• **Aim of the exercise**
The word to look for is "rings". Report every line of the entries below that has it.

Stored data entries

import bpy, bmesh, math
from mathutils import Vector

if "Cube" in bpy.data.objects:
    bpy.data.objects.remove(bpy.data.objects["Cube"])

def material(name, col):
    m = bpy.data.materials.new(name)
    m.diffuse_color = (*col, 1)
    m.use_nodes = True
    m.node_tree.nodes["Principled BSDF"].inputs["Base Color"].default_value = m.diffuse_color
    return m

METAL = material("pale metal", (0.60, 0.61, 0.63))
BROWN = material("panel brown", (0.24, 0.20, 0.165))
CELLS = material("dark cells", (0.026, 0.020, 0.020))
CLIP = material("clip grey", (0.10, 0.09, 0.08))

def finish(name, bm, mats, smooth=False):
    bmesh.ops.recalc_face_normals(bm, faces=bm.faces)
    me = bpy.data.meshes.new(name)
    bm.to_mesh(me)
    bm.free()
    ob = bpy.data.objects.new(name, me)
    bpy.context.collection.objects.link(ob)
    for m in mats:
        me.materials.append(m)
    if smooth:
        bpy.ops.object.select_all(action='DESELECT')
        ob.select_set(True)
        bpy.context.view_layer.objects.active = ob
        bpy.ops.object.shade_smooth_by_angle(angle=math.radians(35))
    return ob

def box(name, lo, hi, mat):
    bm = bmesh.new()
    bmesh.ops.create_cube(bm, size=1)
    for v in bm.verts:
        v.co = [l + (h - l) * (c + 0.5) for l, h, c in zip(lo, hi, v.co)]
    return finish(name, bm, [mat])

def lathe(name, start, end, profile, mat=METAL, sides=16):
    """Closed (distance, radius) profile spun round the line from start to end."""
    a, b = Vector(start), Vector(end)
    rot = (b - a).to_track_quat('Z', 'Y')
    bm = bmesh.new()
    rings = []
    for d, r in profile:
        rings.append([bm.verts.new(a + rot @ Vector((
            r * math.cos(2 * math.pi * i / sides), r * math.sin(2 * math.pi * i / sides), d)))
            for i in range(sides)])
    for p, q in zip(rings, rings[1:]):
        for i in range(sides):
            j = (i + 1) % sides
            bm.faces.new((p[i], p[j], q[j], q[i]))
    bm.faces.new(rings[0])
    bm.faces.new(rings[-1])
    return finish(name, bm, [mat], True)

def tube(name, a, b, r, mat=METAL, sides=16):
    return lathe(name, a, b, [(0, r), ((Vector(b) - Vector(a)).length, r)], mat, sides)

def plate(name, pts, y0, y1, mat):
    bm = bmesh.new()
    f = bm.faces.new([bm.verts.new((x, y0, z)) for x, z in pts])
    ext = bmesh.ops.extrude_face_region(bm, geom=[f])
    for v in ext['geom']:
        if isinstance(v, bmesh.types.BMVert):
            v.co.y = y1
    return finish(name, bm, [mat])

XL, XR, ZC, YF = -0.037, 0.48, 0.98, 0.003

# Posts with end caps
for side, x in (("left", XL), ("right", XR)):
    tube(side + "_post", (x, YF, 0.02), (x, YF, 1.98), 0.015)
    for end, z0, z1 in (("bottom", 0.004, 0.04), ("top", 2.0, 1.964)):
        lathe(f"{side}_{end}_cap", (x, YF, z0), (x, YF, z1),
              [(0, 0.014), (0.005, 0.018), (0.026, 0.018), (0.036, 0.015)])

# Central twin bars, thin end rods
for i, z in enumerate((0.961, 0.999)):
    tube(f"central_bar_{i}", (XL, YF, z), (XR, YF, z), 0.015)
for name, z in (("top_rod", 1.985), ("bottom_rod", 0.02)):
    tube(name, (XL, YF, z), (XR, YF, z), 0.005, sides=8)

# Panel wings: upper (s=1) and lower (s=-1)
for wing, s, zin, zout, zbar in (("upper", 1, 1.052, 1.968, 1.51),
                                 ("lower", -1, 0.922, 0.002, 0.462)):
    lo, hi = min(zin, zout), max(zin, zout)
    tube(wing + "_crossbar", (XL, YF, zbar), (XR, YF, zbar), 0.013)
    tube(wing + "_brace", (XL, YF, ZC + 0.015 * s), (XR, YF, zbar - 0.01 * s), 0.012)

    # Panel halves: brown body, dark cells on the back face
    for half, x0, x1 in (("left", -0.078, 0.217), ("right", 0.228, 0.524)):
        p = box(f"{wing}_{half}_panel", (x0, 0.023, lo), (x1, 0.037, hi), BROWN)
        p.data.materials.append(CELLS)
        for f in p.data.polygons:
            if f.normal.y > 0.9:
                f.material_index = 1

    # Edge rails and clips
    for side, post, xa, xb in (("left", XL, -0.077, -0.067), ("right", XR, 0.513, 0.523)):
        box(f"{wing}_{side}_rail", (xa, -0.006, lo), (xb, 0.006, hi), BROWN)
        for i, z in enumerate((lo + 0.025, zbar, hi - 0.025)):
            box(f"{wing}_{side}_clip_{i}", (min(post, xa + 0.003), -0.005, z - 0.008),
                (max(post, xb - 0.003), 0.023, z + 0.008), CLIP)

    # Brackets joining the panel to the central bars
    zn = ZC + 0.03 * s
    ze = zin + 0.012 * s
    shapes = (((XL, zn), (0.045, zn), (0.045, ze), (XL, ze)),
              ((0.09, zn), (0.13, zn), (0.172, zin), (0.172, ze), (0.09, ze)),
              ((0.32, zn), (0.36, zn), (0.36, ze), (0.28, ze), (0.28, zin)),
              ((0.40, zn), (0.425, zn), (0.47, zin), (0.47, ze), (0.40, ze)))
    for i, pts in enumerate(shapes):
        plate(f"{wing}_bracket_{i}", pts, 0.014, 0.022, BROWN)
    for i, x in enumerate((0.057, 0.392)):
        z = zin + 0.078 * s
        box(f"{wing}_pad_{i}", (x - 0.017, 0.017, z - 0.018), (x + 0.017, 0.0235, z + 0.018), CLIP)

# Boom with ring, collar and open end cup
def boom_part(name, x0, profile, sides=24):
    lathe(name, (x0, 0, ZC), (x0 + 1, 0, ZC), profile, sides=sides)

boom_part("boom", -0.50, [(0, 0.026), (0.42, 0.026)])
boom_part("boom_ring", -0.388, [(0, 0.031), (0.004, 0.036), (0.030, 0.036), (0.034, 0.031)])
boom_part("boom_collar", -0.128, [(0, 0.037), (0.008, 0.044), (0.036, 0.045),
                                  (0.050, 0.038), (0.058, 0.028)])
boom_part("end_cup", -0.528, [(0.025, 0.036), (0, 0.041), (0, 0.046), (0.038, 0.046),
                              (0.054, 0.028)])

• **Expected answer**
    rings = []
        rings.append([bm.verts.new(a + rot @ Vector((
    for p, q in zip(rings, rings[1:]):
    bm.faces.new(rings[0])
    bm.faces.new(rings[-1])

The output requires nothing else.